Friday, June 12, 2009

The Film Class

What a bittersweet moment it is to write about the end of this fantastic chapter of my life. Actually, it's not sweet at all. Just bitter. First hearing about a film class elective made me giddy, and actually getting in made me ecstatic. I had never had Mr. Bennett before, and was intent on making a good impression. The first week of the class I tried my hardest to whip out every bit of knowledge I had about film in a pathetic attempt to look good. After we got into the class a little further, however, I realized that my knowledge of film was bottom of the barrel, and that I had much to learn. So for the rest of the year, I pretty much kept my mouth shut in class, and left it all to the blog. Humility: my first lesson of the film class.

Naivety is a hell of a thing. I've been writing movie reviews since February 2008 (and I promise, I will be getting back to that as soon as school ends), and I always assumed I had all the information I needed to do so. Though my estimations on acting were correct, my idea of what good direction and screenwriting were was seriously flawed. There are so much more to both aspects of film, and without this class I would have gone to my college film class just as simple-minded. I now have the ability to determine if a line is significant or an object on screen means something. I still haven't mastered this ability, but I'm on the track.

But a film class is pointless without good, nay, great films to watch. Of all the movies we watched, I had only seen two previously (there were even a few I'd never heard of). Although some films were leagues better than others, there was never a movie that I out and out despised. I was even enjoying Top Hat. The film I liked the least was A Simple Plan, which was a bit slow for my taste without enough stuff in between to keep me interested. But even this film had it's perks in Sam Raimi's direction and Billy Bob Thornton's performance. Though we already did it in class, I'll post what I believe to be the award winning films of the class. So put your hands together for the 1st ever Mayoral Choice Awards!

Best Cinematography - Runners Up - Unforgiven, Citizen Kane - Winner - THE SEVENTH SEAL

Best Screenplay (Original or Adapted) - Runners Up - Dark City, Fargo, Memento - Winner - UNFORGIVEN

Best Supporting Actress - Sorry ladies, not much in this department.

Best Supporting Actor - Runners Up - Sterling Hayden (Dr Strangelove), Eric Roberts (Runaway Train), Dustin Hoffman (Midnight Cowboy) - Winner - GENE HACKMAN (UNFORGIVEN)


Best Leading Actor - Runners Up - Orson Welles (Citizen Kane), Guy Pearce (Memento) - Winner - PETER SELLERS (DR STRANGELOVE)

Best Director - This was by far the hardest category to decide - Runners Up - Christopher Nolan (Memento), Stanley Kubrick (Dr Strangelove), Clint Eastwood (Unforgiven), Ingmar Bergman (The Seventh Seal) - Winner - ORSON WELLES (CITIZEN KANE)

Best Picture - Runners Up - Dr Strangelove, Unforgiven, Fargo, Memento (this remains my second favorite film of all time and is probably my favorite film shown in the class, but I wanted to give this award to one of the new films in my life and so...) - Winner - THE SEVENTH SEAL
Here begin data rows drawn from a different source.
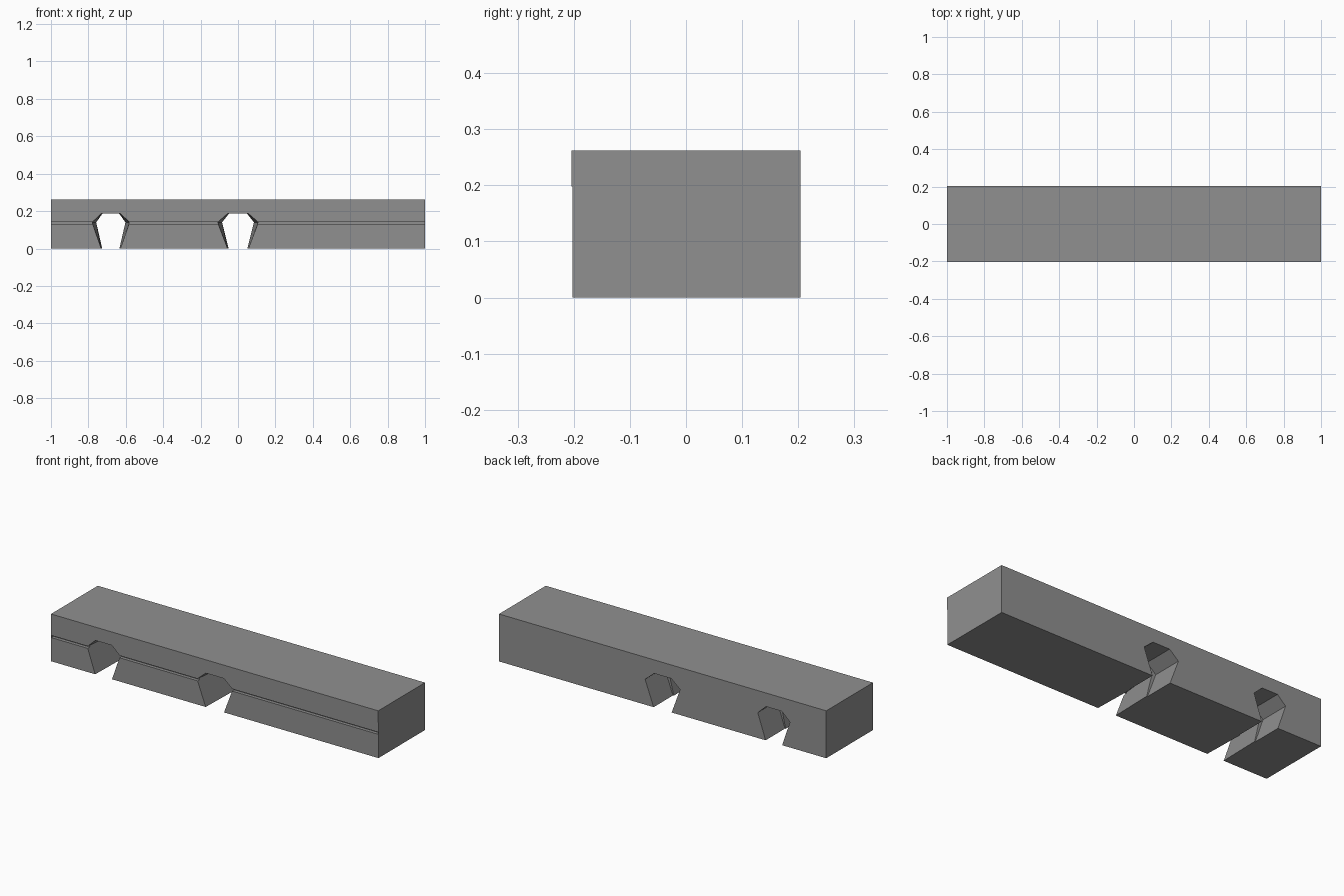
import bpy, bmesh

if "Cube" in bpy.data.objects:
    bpy.data.objects.remove(bpy.data.objects["Cube"])

Y_FRONT, Y_SEAM, Y_BACK = -0.204, 0.035, 0.204
Z_SEAM, Z_TOP = 0.198, 0.262
NOTCHES = [(-0.68, 0.92), (0.0, 1.0)]      # centre x, width scale

# Dark grey finish
grey = bpy.data.materials.new("dark_grey")
grey.diffuse_color = (0.28, 0.28, 0.28, 1)
grey.use_nodes = True
grey.node_tree.nodes["Principled BSDF"].inputs["Base Color"].default_value = grey.diffuse_color


def profile(low, mid, high, top):
    """Beam outline in x-z with keyhole notches cut from the underside."""
    pts = [(-1, 0)]
    for cx, s in NOTCHES:
        half = [(low, 0), (mid, 0.14), (high, 0.187)]
        pts += [(cx - w * s, z) for w, z in half]
        pts += [(cx + w * s, z) for w, z in reversed(half)]
    return pts + [(1, 0), (1, top), (-1, top)]


def loft(name, front, back, y0, y1):
    """Solid between two matching outlines at y0 and y1."""
    bm = bmesh.new()
    a = [bm.verts.new((x, y0, z)) for x, z in front]
    b = [bm.verts.new((x, y1, z)) for x, z in back]
    bm.faces.new(a)
    bm.faces.new(b[::-1])
    n = len(a)
    for i in range(n):
        j = (i + 1) % n
        bm.faces.new((a[j], a[i], b[i], b[j]))
    bmesh.ops.recalc_face_normals(bm, faces=bm.faces)
    mesh = bpy.data.meshes.new(name)
    bm.to_mesh(mesh)
    bm.free()
    mesh.materials.append(grey)
    obj = bpy.data.objects.new(name, mesh)
    bpy.context.collection.objects.link(obj)
    return obj


def rect(x, z0, z1):
    return [(-x, z0), (x, z0), (x, z1), (-x, z1)]


# Rear half, straight notches
rear = profile(0.055, 0.107, 0.052, Z_TOP)
loft("rear_beam", rear, rear, Y_SEAM, Y_BACK)

# Cap above the front insert
cap = rect(1, Z_SEAM, Z_TOP)
loft("front_cap", cap, cap, Y_FRONT, Y_SEAM)

# Front insert, notches taper inward towards the seam
insert = loft("front_insert", profile(0.056, 0.109, 0.055, Z_SEAM),
              profile(0.05, 0.085, 0.048, Z_SEAM), Y_FRONT + 0.002, Y_SEAM)

# Thin horizontal groove along the front
slot = rect(0.998, 0.131, 0.143)
cutter = loft("groove_cutter", slot, slot, Y_FRONT - 0.05, Y_FRONT + 0.02)
cutter.hide_render = True
mod = insert.modifiers.new("groove", 'BOOLEAN')
mod.operation = 'DIFFERENCE'
mod.solver = 'EXACT'
mod.object = cutter
bpy.context.view_layer.objects.active = insert
bpy.ops.object.modifier_apply(modifier=mod.name)
bpy.data.objects.remove(cutter)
I hope most of you find these picks satisfactory.

But these films were all nothing without our terrific teacher, Mr Bennett. The enthusiasm with which he spoke was infectious, and it made sitting in his class not a chore, but a privilege. I hardly considered us to be a "class" because I think that title is a bit insulting to it. Though learning took place, it was not the stuffy environment of an English class or the brain paralyzing environment of a Math class. We were just a group of people who loved movies. That's all we really needed to be. I loved how after the very first day of class, everyone seemed to have an immediate respect for Mr Bennett. I remember on that day, he explained to us the concept of labeling a movie as "pretentious". After that, "pretentious" was the word of the month. We all started saying it. It's died down since then, but the fact that it happened was telling. When Mr Bennett told us he'd probably be leaving Tech after this year, I was shocked. I wondered how much it would suck to be a Senior next year without being able to take Bennett's film class. It's a shame. I was looking forward to coming back next year to discover who the new Mayor would be. Though I guess it is much more presitigous to be the final Mayor to grace the classroom.
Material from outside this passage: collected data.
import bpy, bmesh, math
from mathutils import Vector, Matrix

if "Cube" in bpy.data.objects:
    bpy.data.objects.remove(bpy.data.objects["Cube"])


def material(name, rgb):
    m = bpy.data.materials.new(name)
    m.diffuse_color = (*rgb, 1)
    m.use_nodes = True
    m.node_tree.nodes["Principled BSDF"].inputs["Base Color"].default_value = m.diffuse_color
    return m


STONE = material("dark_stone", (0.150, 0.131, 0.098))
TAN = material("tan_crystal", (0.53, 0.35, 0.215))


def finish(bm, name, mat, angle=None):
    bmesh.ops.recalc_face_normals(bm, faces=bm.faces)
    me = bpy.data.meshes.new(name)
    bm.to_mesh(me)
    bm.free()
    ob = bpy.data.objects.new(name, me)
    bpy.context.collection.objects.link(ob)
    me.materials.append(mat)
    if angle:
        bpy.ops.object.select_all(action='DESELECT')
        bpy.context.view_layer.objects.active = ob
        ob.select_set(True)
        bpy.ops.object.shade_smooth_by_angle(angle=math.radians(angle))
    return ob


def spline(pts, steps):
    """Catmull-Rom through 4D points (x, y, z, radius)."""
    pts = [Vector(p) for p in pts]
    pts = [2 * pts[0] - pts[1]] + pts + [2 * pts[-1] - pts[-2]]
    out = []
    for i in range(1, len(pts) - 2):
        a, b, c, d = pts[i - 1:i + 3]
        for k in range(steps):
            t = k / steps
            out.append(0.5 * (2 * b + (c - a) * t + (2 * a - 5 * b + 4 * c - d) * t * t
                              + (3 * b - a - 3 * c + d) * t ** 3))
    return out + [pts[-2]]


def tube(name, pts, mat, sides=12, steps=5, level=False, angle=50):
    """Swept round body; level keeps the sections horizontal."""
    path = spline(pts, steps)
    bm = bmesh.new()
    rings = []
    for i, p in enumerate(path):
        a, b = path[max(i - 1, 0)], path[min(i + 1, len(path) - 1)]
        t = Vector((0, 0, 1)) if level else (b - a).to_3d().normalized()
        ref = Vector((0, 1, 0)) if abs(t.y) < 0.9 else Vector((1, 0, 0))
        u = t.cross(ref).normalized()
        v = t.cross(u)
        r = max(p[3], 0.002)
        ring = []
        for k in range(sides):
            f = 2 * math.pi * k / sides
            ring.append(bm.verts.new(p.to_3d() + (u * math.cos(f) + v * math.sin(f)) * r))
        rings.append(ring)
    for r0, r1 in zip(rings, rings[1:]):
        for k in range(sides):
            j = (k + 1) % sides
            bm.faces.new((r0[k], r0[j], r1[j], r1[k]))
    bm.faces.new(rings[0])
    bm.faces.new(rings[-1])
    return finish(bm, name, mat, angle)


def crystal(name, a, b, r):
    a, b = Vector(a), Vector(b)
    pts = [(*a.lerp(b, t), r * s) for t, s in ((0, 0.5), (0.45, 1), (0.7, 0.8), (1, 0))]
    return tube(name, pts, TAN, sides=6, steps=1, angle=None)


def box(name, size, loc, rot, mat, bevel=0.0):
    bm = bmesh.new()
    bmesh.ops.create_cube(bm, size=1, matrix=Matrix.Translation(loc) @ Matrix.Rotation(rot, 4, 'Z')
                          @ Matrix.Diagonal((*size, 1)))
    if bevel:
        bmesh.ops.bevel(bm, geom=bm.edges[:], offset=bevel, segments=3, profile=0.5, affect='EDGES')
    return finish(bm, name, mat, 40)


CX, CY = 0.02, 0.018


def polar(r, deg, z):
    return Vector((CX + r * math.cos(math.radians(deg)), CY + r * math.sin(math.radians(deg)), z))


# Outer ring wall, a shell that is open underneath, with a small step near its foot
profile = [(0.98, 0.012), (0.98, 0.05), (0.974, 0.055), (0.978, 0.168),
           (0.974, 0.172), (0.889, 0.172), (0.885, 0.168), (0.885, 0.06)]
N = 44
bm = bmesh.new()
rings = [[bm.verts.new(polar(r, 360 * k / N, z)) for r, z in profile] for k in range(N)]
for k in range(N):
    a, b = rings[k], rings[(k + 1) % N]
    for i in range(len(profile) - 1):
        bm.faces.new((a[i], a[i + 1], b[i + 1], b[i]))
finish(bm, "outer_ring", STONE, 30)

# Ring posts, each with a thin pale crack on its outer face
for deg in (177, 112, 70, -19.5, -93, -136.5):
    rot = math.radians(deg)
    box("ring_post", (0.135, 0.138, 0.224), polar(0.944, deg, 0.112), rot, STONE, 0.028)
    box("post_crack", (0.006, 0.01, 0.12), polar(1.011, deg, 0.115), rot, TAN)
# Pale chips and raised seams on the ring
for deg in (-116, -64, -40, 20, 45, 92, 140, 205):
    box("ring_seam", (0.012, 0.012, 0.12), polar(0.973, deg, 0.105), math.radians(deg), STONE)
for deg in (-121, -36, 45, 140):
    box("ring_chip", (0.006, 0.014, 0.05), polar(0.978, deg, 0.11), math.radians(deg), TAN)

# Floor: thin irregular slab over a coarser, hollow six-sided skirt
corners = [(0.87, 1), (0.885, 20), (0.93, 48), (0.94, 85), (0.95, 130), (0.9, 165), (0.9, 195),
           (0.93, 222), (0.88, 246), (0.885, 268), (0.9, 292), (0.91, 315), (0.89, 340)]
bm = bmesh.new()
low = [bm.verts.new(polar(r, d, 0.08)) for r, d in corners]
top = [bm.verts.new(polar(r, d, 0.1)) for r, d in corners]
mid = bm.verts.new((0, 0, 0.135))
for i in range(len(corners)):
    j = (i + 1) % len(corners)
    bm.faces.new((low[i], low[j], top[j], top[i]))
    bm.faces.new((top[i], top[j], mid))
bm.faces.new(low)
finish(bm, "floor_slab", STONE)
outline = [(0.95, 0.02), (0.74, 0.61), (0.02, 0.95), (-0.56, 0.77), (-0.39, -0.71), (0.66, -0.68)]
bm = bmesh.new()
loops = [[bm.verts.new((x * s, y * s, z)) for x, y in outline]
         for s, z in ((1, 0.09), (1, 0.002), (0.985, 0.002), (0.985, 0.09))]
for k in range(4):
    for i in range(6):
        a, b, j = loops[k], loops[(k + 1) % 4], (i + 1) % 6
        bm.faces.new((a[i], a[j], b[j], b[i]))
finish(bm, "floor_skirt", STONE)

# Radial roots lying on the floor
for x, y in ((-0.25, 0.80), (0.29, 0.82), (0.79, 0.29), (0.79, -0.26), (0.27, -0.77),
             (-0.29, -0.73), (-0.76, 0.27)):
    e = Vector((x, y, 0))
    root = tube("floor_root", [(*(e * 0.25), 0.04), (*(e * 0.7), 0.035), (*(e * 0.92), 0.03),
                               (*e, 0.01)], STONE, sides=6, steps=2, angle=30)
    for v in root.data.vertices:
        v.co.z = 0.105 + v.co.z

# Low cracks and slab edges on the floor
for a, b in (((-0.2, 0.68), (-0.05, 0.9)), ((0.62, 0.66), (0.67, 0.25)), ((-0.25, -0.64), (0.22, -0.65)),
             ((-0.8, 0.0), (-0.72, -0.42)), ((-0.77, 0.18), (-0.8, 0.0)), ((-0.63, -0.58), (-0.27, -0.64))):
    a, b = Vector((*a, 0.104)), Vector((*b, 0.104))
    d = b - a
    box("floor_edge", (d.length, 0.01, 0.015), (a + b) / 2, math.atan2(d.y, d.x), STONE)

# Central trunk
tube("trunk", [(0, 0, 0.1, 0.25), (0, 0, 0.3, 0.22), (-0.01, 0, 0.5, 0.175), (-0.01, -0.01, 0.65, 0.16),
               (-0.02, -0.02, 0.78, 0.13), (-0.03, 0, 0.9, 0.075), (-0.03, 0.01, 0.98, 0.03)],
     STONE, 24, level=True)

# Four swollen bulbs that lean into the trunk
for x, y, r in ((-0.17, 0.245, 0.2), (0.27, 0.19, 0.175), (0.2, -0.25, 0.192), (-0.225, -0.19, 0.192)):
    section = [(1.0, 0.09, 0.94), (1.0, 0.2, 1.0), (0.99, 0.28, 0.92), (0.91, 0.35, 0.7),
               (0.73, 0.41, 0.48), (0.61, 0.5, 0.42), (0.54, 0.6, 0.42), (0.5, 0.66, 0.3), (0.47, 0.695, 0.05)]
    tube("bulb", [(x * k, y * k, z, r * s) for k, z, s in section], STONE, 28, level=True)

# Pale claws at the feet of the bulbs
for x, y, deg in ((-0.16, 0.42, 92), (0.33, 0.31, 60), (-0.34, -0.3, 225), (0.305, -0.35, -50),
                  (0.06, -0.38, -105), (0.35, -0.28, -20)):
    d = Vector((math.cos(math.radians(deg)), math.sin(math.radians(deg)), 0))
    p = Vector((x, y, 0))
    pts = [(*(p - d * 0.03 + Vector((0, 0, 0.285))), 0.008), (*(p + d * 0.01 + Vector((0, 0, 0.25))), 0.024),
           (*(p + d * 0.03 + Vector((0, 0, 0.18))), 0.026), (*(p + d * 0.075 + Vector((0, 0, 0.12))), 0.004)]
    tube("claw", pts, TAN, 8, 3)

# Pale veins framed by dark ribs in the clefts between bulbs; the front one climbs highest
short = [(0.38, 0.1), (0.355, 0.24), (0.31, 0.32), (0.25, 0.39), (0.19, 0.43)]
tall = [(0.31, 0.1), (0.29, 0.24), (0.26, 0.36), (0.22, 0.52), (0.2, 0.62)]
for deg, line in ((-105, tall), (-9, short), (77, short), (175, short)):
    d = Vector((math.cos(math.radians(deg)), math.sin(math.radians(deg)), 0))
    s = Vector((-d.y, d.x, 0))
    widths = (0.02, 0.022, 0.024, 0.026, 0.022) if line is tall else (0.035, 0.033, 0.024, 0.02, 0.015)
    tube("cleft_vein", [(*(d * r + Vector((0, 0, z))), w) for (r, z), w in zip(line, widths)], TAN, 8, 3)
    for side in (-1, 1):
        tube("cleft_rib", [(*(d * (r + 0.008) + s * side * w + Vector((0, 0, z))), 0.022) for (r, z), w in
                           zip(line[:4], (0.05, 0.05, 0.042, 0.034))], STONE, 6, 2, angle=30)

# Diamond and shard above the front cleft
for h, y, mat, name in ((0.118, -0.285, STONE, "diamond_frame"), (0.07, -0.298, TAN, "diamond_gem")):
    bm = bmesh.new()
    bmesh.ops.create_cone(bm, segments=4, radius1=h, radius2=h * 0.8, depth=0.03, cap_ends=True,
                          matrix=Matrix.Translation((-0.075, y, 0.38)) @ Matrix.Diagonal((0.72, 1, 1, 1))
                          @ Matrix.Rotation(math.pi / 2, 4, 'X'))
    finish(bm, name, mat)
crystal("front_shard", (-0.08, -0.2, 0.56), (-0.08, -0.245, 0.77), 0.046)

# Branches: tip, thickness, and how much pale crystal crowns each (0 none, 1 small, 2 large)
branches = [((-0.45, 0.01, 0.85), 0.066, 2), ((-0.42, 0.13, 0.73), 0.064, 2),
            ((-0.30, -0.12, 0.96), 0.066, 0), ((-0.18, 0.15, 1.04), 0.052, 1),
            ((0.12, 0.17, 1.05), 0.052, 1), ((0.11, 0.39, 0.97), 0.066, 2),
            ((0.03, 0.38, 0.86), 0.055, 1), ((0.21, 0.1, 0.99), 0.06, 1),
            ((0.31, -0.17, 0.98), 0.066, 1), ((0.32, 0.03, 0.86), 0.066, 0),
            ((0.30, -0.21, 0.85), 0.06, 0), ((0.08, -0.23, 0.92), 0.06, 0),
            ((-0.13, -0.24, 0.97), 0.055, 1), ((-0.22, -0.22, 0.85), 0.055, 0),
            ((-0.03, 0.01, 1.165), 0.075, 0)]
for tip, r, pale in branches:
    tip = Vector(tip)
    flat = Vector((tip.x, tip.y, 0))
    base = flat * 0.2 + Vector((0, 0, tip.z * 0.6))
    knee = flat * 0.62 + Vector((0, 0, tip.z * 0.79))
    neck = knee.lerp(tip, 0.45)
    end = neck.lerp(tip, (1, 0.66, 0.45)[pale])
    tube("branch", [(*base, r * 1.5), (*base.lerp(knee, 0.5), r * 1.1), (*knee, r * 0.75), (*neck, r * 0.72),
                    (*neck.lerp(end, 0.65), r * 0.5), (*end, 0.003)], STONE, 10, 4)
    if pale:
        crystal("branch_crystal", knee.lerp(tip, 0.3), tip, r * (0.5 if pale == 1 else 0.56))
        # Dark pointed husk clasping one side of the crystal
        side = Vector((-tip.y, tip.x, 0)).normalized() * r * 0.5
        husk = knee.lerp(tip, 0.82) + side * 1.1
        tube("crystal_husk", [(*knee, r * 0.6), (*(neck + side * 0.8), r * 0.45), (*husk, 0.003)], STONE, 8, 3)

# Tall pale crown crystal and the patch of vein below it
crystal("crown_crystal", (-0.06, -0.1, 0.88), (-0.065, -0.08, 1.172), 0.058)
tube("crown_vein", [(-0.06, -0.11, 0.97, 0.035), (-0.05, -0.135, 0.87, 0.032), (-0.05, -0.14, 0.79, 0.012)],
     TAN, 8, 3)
To wrap things up, I'll never forget this amazing class. It felt great talking about movies with people who actually cared. It gave my girlfriend a nice break from having me talk her ear off about something she is inept in. Thank you to everybody who made the class great.

Oh yea, I saw The Maltese Falcon yesterday. Would it be relevant to say this class was "the stuff dreams are made of"?


  1. The part about you being "bottom of the barrel etc. is absurd. You were always very knowledgable, both in an absolute sense, and to an amazing degree were we to add the modifier "for someone your age." Thanks for the very kind words. Obviiously I feel the same way. It was a terrific class.

    I watched The Seventh Seal again today, and I thought of our class when Antonius Block holds the bowl of milk in his hands and remarks on how beautiful yet ephemeral are the joys of life. Memory holds the key to making such transitory joys last. Thus will I hold dearly the memory of our class.

    Your list is pretty close to what I would pick. I only disagree strongly in that Runaway Train is totally absent. I think I'd place that as best screenplay, certainly a nominee. Jon Voigt perhaps could get a lifetime achievement award for his two roles.

  2. Beautiful comments Nick. I agree with some of your picks but I will have my awards very soon. I agree with all of your thoughts on the film class, and as Mr. Bennett said, you know alot about film in a relative sense, and you didn't turn about to be too bad of a mayor as Mr. Bennett first feared.